Editor, ‘London Review’
SIR: A.J.P. Taylor’s remarks about the Second World War in his Diary (LRB, 16 June) seem to me to call for comment. No war, he writes, has been fought for such noble motives. Few wars, one might add, ended in such an ignominious peace. Few people would doubt that the Second World War was necessary and justified, though, in words used by Brian Bond in the same issue, it was ‘uniquely barbarous’. What troubles many people is Mr Taylor’s breathtaking complacency about the postwar settlement in Eastern and Central Europe. Eight nations and nearly a hundred million people lost the right of self-determination for which the war was ostensibly fought, and which they had been promised, sacrificed to Roosevelt’s fantasies and the real or supposed needs of Soviet security. Call the result inevitable if you like: it was hardly good.
After the war, Taylor writes, he opposed the Cold War, and has gone on doing so ever since. Well, yes, but what was (and is) the alternative? Should the West have abandoned West Berlin and South Korea? Would such surrenders have brought peace? Surely the events of the last forty years have shown that the Cold War, though far from good, was as necessary and justified as the Second World War out of which it grew. To adopt a Little Englander stance to this challenge (while supporting an interventionist policy in 1939) is an example of the irresponsibility to which Taylor is unhappily prone.
SIR: Brigid Brophy’s review of Record of a Friendship: The Correspondence of Wilhelm Reich and A.S. Neill (LRB, 15 April 1982) was pure spite. I knew and loved both Reich and Neill. The period of their correspondence included Reich’s last years when he was losing his sanity and believing all kinds of trash and nonsense. By quoting from some of his letters during those years it was easy to convey a picture of him not only as mad but as a totally superficial thinker. The fact is that the book also covered the years when Reich made what many people, including myself, regard as momentous and wholly original discoveries about the ways in which repressions become physiologically anchored in the body. Extracts from letters dealing with this topic, or with Reich’s and Neill’s views about the love rights of adolescents, would have conveyed a radically different picture of the man. I could not help feeling that Brophy was working off some kind of grudge – that she had been undergoing a more orthodox analysis and vaguely suspected that Reichian therapy would have had far better results. Be this as it may, I very much regret that you published such a biased and misleading review.
Department of Philosophy, Brooklyn College, City University of New York

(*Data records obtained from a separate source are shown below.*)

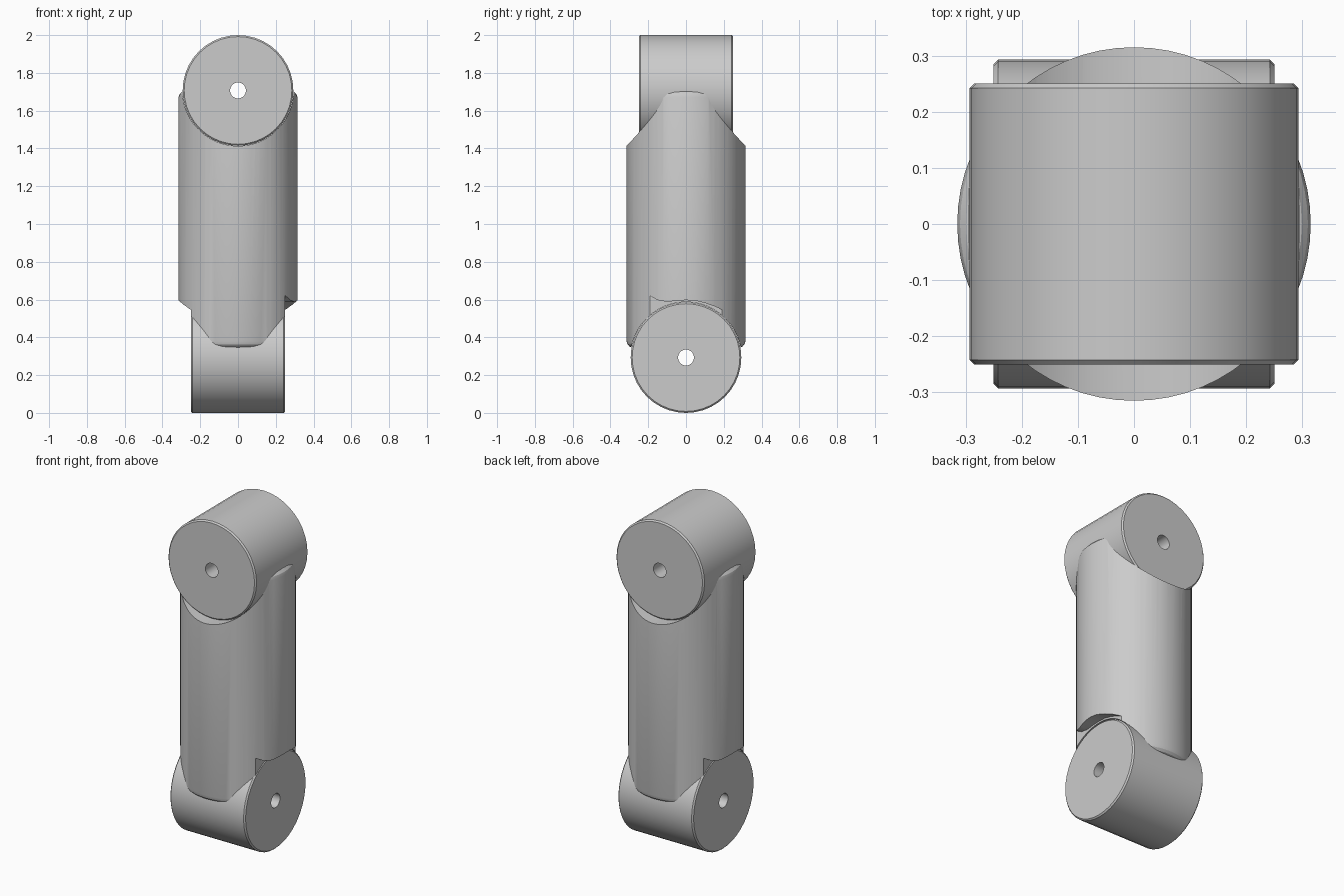
import bpy, bmesh
from math import cos, sin, pi, radians
from mathutils import Matrix

if "Cube" in bpy.data.objects:
    bpy.data.objects.remove(bpy.data.objects["Cube"])

R, BODY_R, HALF = 0.293, 0.315, 0.25
Z_LOW, Z_TOP = 0.293, 1.707
ALONG_X = Matrix.Rotation(radians(90), 4, 'Y')
ALONG_Y = Matrix.Rotation(radians(90), 4, 'X')


def finish(name, bm, matrix=Matrix()):
    bmesh.ops.transform(bm, matrix=matrix, verts=bm.verts)
    bmesh.ops.recalc_face_normals(bm, faces=bm.faces)
    me = bpy.data.meshes.new(name)
    bm.to_mesh(me)
    bm.free()
    ob = bpy.data.objects.new(name, me)
    bpy.context.collection.objects.link(ob)
    return ob


def lathe(name, profile, sides, matrix=Matrix(), closed=False):
    """Revolve (radius, height) points; closed profiles make rings."""
    bm = bmesh.new()
    rings = [[bm.verts.new((r * cos(2 * pi * i / sides), r * sin(2 * pi * i / sides), h))
              for i in range(sides)] for r, h in profile]
    pairs = list(zip(rings, rings[1:]))
    if closed:
        pairs.append((rings[-1], rings[0]))
    else:
        bm.faces.new(rings[0])
        bm.faces.new(rings[-1])
    for a, b in pairs:
        for i in range(sides):
            j = (i + 1) % sides
            bm.faces.new((a[i], a[j], b[j], b[i]))
    return finish(name, bm, matrix)


def prism(name, outline, x0, x1):
    """Extrude a (y, z) outline along x."""
    bm = bmesh.new()
    face = bm.faces.new([bm.verts.new((x0, y, z)) for y, z in outline])
    ext = bmesh.ops.extrude_face_region(bm, geom=[face])['geom']
    moved = [v for v in ext if isinstance(v, bmesh.types.BMVert)]
    bmesh.ops.translate(bm, vec=(x1 - x0, 0, 0), verts=moved)
    return finish(name, bm)


def subtract(target, cutter):
    cutter.hide_render = True
    mod = target.modifiers.new('cut', 'BOOLEAN')
    mod.operation, mod.solver, mod.object = 'DIFFERENCE', 'EXACT', cutter
    bpy.context.view_layer.objects.active = target
    bpy.ops.object.modifier_apply(modifier=mod.name)
    bpy.data.objects.remove(cutter)


# Two pivot barrels with small edge bevels and a through bore
def barrel(name, z, axis):
    b, hole = 0.008, 0.042
    ring = [(hole, -HALF), (R - b, -HALF), (R, -HALF + b),
            (R, HALF - b), (R - b, HALF), (hole, HALF)]
    return lathe(name, ring, 40, Matrix.Translation((0, 0, z)) @ axis, closed=True)


parts = [barrel('upper_pivot', Z_TOP, ALONG_Y), barrel('lower_pivot', Z_LOW, ALONG_X)]

# Arm body with rounded ends
body = lathe('arm_body', [(0.285, 0.346), (0.299, 0.351), (0.310, 0.363), (BODY_R, 0.38),
                          (BODY_R, 1.67), (0.310, 1.687), (0.299, 1.699), (0.285, 1.704)], 64)

# Saddles where the body wraps round the barrels
for z, axis in ((Z_TOP, ALONG_Y), (Z_LOW, ALONG_X)):
    subtract(body, lathe('saddle_cutter', [(R + 0.001, -0.5), (R + 0.001, 0.5)], 80,
                         Matrix.Translation((0, 0, z)) @ axis))

# Flat reliefs with a wavy lip beside the lower barrel ends
lip = [(-0.205, 0.625), (-0.19, 0.62), (-0.15, 0.597), (-0.1, 0.588), (-0.05, 0.594),
       (0, 0.597), (0.05, 0.594), (0.1, 0.582), (0.15, 0.565), (0.205, 0.54)]
for s in (1, -1):
    outline = [(s * y, z) for y, z in lip] + [(s * 0.205, 0.2), (-s * 0.205, 0.2)]
    subtract(body, prism('relief_cutter', outline, s * HALF, s * 0.45))
parts.append(body)

# Smooth shading with sharp edges kept
bpy.ops.object.select_all(action='DESELECT')
for ob in parts:
    ob.select_set(True)
bpy.context.view_layer.objects.active = body
bpy.ops.object.shade_smooth_by_angle(angle=radians(25))
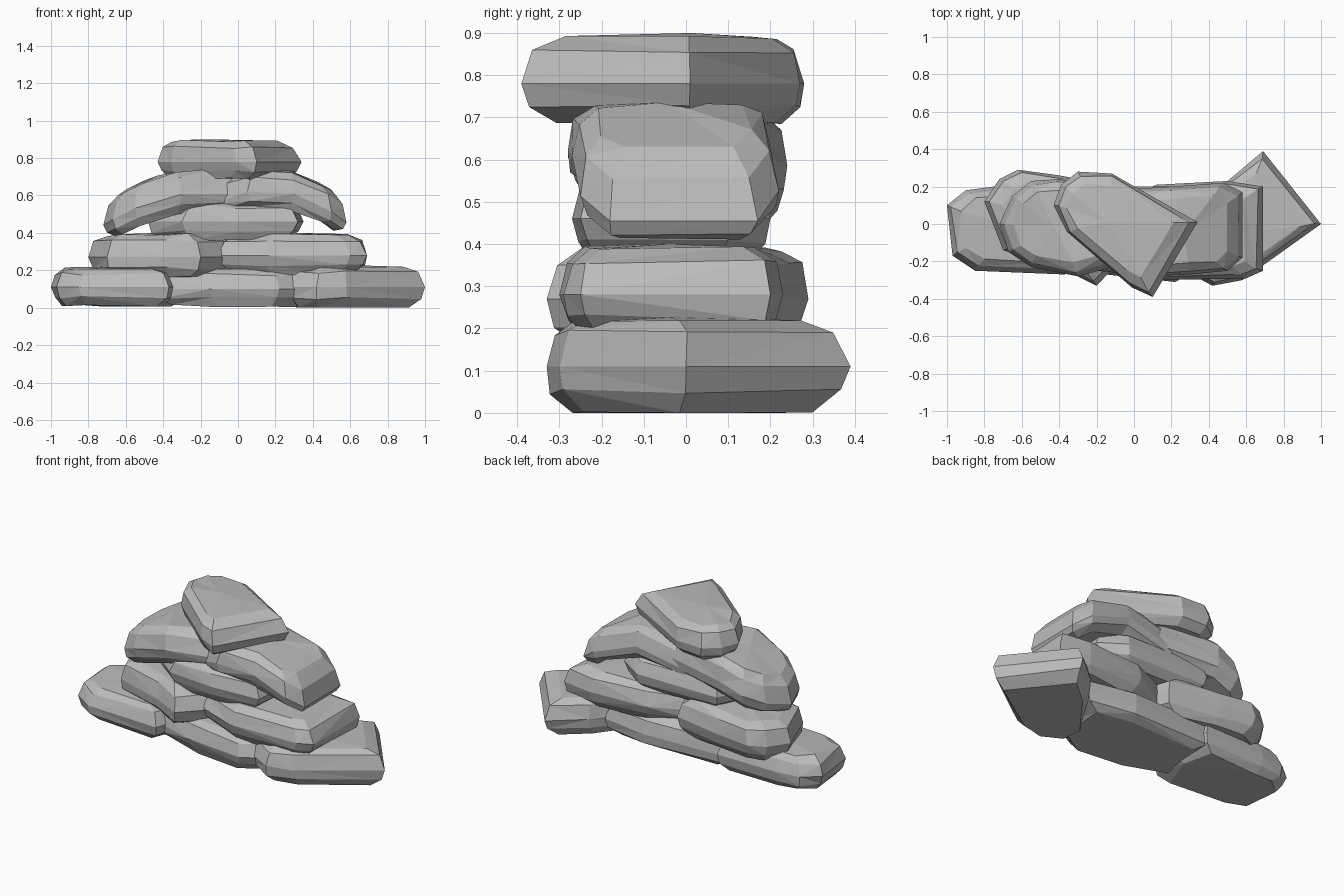
import bpy
import bmesh
import random
from mathutils import Vector

random.seed(4)

default_cube = bpy.data.objects.get("Cube")
if default_cube:
    bpy.data.objects.remove(default_cube, do_unlink=True)

# One plain grey for every stone
stone_grey = bpy.data.materials.new("stone grey")
stone_grey.use_nodes = True
grey = (0.5, 0.5, 0.5, 1)
stone_grey.diffuse_color = grey
stone_grey.node_tree.nodes["Principled BSDF"].inputs["Base Color"].default_value = grey


def ring_levels(low, high, waist):
    """Heights and sizes of the rings, widest at the waist."""
    return [
        (low, 0.8),
        (low + (waist - low) * 0.45, 0.95),
        (waist, 1),
        (waist + (high - waist) * 0.65, 0.92),
        (waist + (high - waist) * 0.92, 0.74),
    ]


def chip(amount):
    return random.uniform(-amount, amount)


def make_stone(name, outline, low, high, waist, pivot=0, droop=0):
    """Stack shrinking copies of a plan outline into a domed, faceted boulder.

    A drooping stone sags along x with the squared distance from its pivot.
    """
    points = [Vector(point) for point in outline]
    centre = sum(points, Vector((0, 0))) / len(points)
    bm = bmesh.new()

    def add_corner(spot, height, roughness):
        x = spot.x + chip(roughness)
        y = spot.y + chip(roughness)
        z = height - droop * (x - pivot) ** 2 + chip(roughness)
        return bm.verts.new((x, y, max(z, 0)))

    rings = []
    for level, size in ring_levels(low, high, waist):
        roughness = 0 if size == 1 else 0.008
        spots = [centre + (point - centre) * size for point in points]
        rings.append([add_corner(spot, level, roughness) for spot in spots])

    # Walls between neighbouring rings, a flat base and a shallow domed top
    count = len(points)
    peak = add_corner(centre, high, 0)
    for lower, upper in zip(rings, rings[1:]):
        for i in range(count):
            j = (i + 1) % count
            bm.faces.new((lower[i], lower[j], upper[j], upper[i]))
    for i in range(count):
        bm.faces.new((rings[-1][i], rings[-1][(i + 1) % count], peak))
    bm.faces.new(rings[0])
    bmesh.ops.triangulate(bm, faces=bm.faces[:], quad_method="SHORT_EDGE")
    bmesh.ops.recalc_face_normals(bm, faces=bm.faces[:])

    mesh = bpy.data.meshes.new(name)
    bm.to_mesh(mesh)
    bm.free()
    mesh.materials.append(stone_grey)
    stone = bpy.data.objects.new(name, mesh)
    bpy.context.collection.objects.link(stone)


# Bottom course: three broad stones on the ground
make_stone(
    "bottom_right_stone",
    [(-1, 0.1), (-0.97, -0.17), (-0.85, -0.25), (-0.37, -0.27),
     (-0.27, 0), (-0.35, 0.2), (-0.75, 0.2), (-0.9, 0.18)],
    low=0.01, high=0.22, waist=0.11,
)
make_stone(
    "bottom_middle_stone",
    [(-0.45, -0.18), (-0.15, -0.27), (0.22, -0.31), (0.42, -0.2),
     (0.45, 0.15), (0.15, 0.2), (-0.4, 0.18)],
    low=0.01, high=0.22, waist=0.1,
)
make_stone(
    "bottom_left_stone",
    [(1, 0), (0.69, 0.39), (0.5, 0.23), (0.26, -0.1),
     (0.27, -0.25), (0.42, -0.33), (0.58, -0.3)],
    low=0, high=0.23, waist=0.11,
)

# Second course: two stones meeting over the middle of the bottom course
make_stone(
    "second_right_stone",
    [(-0.8, 0.12), (-0.72, 0.24), (-0.62, 0.29), (-0.4, 0.26),
     (-0.08, 0.2), (0.02, -0.1), (-0.2, -0.33), (-0.38, -0.24),
     (-0.7, -0.14)],
    low=0.16, high=0.4, waist=0.27,
)
make_stone(
    "second_left_stone",
    [(0.69, 0.2), (0.69, -0.25), (0.6, -0.29), (0.15, -0.3),
     (-0.11, -0.2), (-0.12, 0.1), (0.12, 0.21), (0.5, 0.23)],
    low=0.18, high=0.4, waist=0.28,
)

# Third course: one slim stone in the middle
make_stone(
    "third_middle_stone",
    [(-0.48, -0.08), (-0.3, -0.24), (0, -0.27), (0.32, -0.25),
     (0.35, 0.1), (0.2, 0.2), (-0.35, 0.2)],
    low=0.36, high=0.57, waist=0.46,
)

# Shoulder stones: a drooping pair that leans over the middle stone
make_stone(
    "shoulder_right_stone",
    [(-0.72, 0), (-0.65, 0.15), (-0.55, 0.23), (-0.4, 0.24),
     (-0.03, 0.18), (0, -0.2), (-0.3, -0.28), (-0.55, -0.23),
     (-0.67, -0.15)],
    low=0.52, high=0.75, waist=0.62, pivot=-0.15, droop=0.55,
)
make_stone(
    "shoulder_left_stone",
    [(-0.13, -0.18), (0.05, -0.28), (0.3, -0.27), (0.5, -0.25),
     (0.58, -0.18), (0.58, 0.17), (0.48, 0.22), (0.2, 0.2), (-0.13, 0.18)],
    low=0.54, high=0.75, waist=0.63, pivot=0.15, droop=0.95,
)

# Cap stone: a single slab set askew across the top
make_stone(
    "cap_stone",
    [(-0.43, 0.1), (-0.39, 0.21), (-0.3, 0.28), (-0.12, 0.27),
     (0.34, 0.01), (0.1, -0.39), (-0.01, -0.34), (-0.36, -0.04)],
    low=0.69, high=0.9, waist=0.78,
)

SIR: For a collection of the letters of S.J. Perelman to be published by Viking Press, I would be grateful to hear from anyone between 12 July and 16 August at No 84, 55 Ebury St, London SW1, or at all other times at 19 Christopher Street, New York 10014.